Report: Electricty prices could increase $285 million if two Pa. nuke plants close

By: Jared Stonesifer |

A new report claims the premature retirement of both the Beaver Valley and Three Mile Island nuclear power plants could result in a $285 million increase in electricity costs for Pennsylvania consumers.

A new report claims the premature retirement of both the Beaver Valley and Three Mile Island nuclear power plants could result in a $285 million increase in electricity costs for Pennsylvania consumers.

The report, authored by a consulting firm called The Brattle Group, was commissioned on behalf of a nuclear advocacy group called Nuclear Matters.

The nine-page report released Monday examined the economic and environmental impacts of the potential closure of the two Pennsylvania nuclear plants, as well as two other FirstEnergy-owned plants in Ohio.

If the plants were to go offline, Pennsylvania and Ohio would lose the zero-emission benefits of power generation, the report said. To that end, the authors estimated an additional 21 million metric tons of carbon dioxide would be released annually by other power plants, or the equivalent of 4.5 million additional cars on area roadways.

That’s not to mention that the four power plants directly employ more than 3,000 people, as well as hundreds of contractors who perform maintenance and security work for the plants. Most, if not all, of those jobs would disappear if the plants close, which would result in the loss of hundreds of millions of dollars in state and local tax revenues.

Judd Gregg, a former senator from New Hampshire and a member of Nuclear Matters’ advocacy council, reacted to the study Monday and said he’s seen firsthand the “devastating effects” of premature closures of nuclear plants.

In August of 2013, the Vermont Yankee Nuclear Power Plant closed prematurely, which resulted in drastic loss of local tax revenues and increases in carbon emissions.

Allowing a similar scenario to unfold in Pennsylvania and Ohio would be “nothing short of irresponsible,” he said.

“Thousands of lost jobs, major hits to local tax revenues, higher electricity costs for consumers, and more harmful pollutants – any lawmaker should take steps to avoid such a situation,” Gregg said in a news release.

In that same news release, the president of the International Brotherhood of Electrical Workers said “communities will be torn apart” by the premature closure of nuclear power plants.

“If these plants close, the livelihoods of thousands of Ohio and Pennsylvania residents will disappear.
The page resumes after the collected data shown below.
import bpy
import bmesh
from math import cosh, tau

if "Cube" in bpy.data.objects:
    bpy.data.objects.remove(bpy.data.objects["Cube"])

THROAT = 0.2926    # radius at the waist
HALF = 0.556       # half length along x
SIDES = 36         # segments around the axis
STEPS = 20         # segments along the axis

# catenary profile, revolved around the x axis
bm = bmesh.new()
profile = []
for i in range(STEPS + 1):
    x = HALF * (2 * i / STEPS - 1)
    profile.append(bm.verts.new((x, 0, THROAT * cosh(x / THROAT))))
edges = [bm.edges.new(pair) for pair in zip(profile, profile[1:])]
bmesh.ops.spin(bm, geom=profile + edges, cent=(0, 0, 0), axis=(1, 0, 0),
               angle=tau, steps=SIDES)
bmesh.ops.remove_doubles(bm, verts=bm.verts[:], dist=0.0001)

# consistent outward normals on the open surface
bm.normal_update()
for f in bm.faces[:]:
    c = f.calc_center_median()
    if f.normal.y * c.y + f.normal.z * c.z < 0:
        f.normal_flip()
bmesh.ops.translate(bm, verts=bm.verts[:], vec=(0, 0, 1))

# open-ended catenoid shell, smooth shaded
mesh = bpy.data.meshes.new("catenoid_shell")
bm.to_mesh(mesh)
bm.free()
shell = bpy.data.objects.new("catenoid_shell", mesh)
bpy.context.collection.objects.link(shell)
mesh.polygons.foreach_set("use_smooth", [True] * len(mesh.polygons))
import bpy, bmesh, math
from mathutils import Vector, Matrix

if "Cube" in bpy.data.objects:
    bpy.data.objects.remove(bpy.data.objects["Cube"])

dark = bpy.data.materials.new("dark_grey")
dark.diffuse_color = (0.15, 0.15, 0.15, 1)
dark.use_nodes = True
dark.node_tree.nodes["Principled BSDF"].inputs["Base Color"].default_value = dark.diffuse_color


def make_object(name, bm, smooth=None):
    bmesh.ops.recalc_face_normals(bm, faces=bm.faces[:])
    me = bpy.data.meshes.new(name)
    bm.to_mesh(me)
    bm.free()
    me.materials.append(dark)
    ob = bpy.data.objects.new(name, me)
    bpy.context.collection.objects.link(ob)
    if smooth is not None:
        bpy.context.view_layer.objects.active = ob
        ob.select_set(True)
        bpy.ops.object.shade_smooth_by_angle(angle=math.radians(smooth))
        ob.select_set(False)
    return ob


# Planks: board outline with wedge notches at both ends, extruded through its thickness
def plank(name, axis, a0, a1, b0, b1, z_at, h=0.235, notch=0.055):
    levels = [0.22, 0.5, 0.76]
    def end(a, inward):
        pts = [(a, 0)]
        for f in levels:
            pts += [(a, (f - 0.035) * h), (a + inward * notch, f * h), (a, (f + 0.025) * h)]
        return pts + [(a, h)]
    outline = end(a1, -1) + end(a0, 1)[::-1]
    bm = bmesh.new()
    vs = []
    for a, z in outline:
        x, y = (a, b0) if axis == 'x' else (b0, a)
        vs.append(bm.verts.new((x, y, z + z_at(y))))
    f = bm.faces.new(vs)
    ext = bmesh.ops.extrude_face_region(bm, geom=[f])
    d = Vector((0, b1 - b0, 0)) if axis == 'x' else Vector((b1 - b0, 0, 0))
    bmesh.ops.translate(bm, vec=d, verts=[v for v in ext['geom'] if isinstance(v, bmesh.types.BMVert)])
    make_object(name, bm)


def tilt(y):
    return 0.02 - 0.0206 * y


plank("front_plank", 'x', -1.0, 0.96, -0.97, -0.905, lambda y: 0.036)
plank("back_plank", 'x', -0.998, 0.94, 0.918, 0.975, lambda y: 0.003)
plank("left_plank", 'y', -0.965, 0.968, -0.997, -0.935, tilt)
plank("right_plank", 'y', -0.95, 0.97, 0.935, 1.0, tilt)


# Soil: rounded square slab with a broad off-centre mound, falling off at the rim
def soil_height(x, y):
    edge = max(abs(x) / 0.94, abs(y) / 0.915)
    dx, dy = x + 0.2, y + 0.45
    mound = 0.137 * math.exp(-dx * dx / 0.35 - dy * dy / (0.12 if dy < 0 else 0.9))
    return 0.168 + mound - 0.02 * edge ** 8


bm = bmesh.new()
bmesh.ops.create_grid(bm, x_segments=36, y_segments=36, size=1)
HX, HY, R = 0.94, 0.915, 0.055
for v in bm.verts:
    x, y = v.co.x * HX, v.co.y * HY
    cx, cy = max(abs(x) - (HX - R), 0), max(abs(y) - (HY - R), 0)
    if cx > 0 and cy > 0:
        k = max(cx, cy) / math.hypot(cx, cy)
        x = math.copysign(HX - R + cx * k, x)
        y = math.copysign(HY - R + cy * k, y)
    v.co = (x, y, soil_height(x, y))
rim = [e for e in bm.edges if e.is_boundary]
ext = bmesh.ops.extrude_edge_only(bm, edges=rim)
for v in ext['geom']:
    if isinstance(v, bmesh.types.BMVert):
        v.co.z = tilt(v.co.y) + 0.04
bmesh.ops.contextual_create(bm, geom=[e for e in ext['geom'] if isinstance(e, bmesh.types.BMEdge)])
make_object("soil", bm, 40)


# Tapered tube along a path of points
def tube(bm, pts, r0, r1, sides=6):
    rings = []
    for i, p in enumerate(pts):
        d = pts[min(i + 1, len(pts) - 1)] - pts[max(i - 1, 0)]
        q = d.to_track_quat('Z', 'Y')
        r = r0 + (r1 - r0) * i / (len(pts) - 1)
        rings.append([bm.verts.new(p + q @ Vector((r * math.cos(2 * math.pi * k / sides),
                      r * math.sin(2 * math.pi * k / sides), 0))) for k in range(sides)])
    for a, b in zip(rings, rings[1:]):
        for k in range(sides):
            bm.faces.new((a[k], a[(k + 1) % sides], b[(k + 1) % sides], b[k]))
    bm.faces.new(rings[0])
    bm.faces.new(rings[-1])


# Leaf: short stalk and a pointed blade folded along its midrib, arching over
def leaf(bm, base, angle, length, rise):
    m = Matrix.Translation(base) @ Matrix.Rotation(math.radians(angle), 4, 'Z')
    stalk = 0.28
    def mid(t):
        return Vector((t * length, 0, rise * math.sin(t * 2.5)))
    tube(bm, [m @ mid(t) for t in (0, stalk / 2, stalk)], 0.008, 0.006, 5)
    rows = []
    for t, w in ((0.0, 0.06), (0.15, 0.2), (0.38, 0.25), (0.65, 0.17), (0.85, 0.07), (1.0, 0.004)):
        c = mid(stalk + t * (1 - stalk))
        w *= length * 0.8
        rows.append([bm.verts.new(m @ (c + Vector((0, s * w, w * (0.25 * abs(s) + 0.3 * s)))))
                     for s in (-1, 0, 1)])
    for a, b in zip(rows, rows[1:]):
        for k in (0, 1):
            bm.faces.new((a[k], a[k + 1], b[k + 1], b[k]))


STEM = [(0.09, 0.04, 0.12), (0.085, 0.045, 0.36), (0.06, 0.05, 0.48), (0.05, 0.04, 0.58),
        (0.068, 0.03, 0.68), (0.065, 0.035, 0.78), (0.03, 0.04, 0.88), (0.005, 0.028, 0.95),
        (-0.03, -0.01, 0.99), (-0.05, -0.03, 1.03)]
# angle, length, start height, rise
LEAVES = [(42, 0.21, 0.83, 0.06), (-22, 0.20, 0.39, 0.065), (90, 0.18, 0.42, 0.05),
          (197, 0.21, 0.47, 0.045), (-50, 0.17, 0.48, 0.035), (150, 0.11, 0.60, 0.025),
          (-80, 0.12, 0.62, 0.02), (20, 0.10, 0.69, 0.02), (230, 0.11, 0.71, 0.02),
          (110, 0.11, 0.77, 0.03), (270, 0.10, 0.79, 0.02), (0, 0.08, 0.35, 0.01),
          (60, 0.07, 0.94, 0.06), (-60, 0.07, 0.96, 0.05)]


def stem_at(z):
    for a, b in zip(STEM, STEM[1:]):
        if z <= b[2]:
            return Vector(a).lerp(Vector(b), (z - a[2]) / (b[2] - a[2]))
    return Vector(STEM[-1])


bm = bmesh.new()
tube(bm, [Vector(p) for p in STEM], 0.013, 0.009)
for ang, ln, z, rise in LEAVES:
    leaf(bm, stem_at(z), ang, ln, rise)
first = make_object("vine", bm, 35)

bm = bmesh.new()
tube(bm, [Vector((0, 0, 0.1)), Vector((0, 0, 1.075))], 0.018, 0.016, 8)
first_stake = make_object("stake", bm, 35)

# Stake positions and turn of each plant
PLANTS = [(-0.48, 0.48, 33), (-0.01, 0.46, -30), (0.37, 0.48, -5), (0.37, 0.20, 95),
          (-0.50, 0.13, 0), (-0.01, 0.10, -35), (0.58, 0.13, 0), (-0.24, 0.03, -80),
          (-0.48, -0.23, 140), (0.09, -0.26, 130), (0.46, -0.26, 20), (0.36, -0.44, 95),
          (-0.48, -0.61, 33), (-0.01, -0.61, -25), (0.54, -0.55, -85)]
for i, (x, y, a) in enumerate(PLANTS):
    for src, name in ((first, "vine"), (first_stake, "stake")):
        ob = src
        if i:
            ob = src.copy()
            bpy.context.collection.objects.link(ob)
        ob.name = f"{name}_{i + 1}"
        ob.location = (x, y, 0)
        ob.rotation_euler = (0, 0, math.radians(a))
The over 3,000 highly skilled individuals directly employed by these sites will leave to seek employment at other facilities still operating around the country,” Lonnie Stephenson said.

Despite the study and the accompanying support for nuclear plants, plenty of opposition remains to any potential bailouts for the nuclear industry.

To that end, the president of the American Petroleum Institute on Friday sent a letter to President Donald Trump, urging him not to enact emergency measures that could prop up nuclear facilities.

Jack Gerard said the influx of cheap natural gas has resulted in cheaper electrical generation, and any impact the Marcellus shale revolution has had on nuclear plants is simply capitalism at work.

“The natural gas industry and the shale revolution are poster children for letting the markets work,″ Gerard said. “The energy abundance wrought by the shale gas revolution is a prime example of competition at work.”

Gerard added that natural gas “has demonstrated both reliability and resilience in its ability to deliver” cheaper electricity, and any interference by the government would jeopardize the “economic benefits delivered to consumers” by natural gas.

Report: Electricty prices could increase $285 million if two Pa. nuke plants close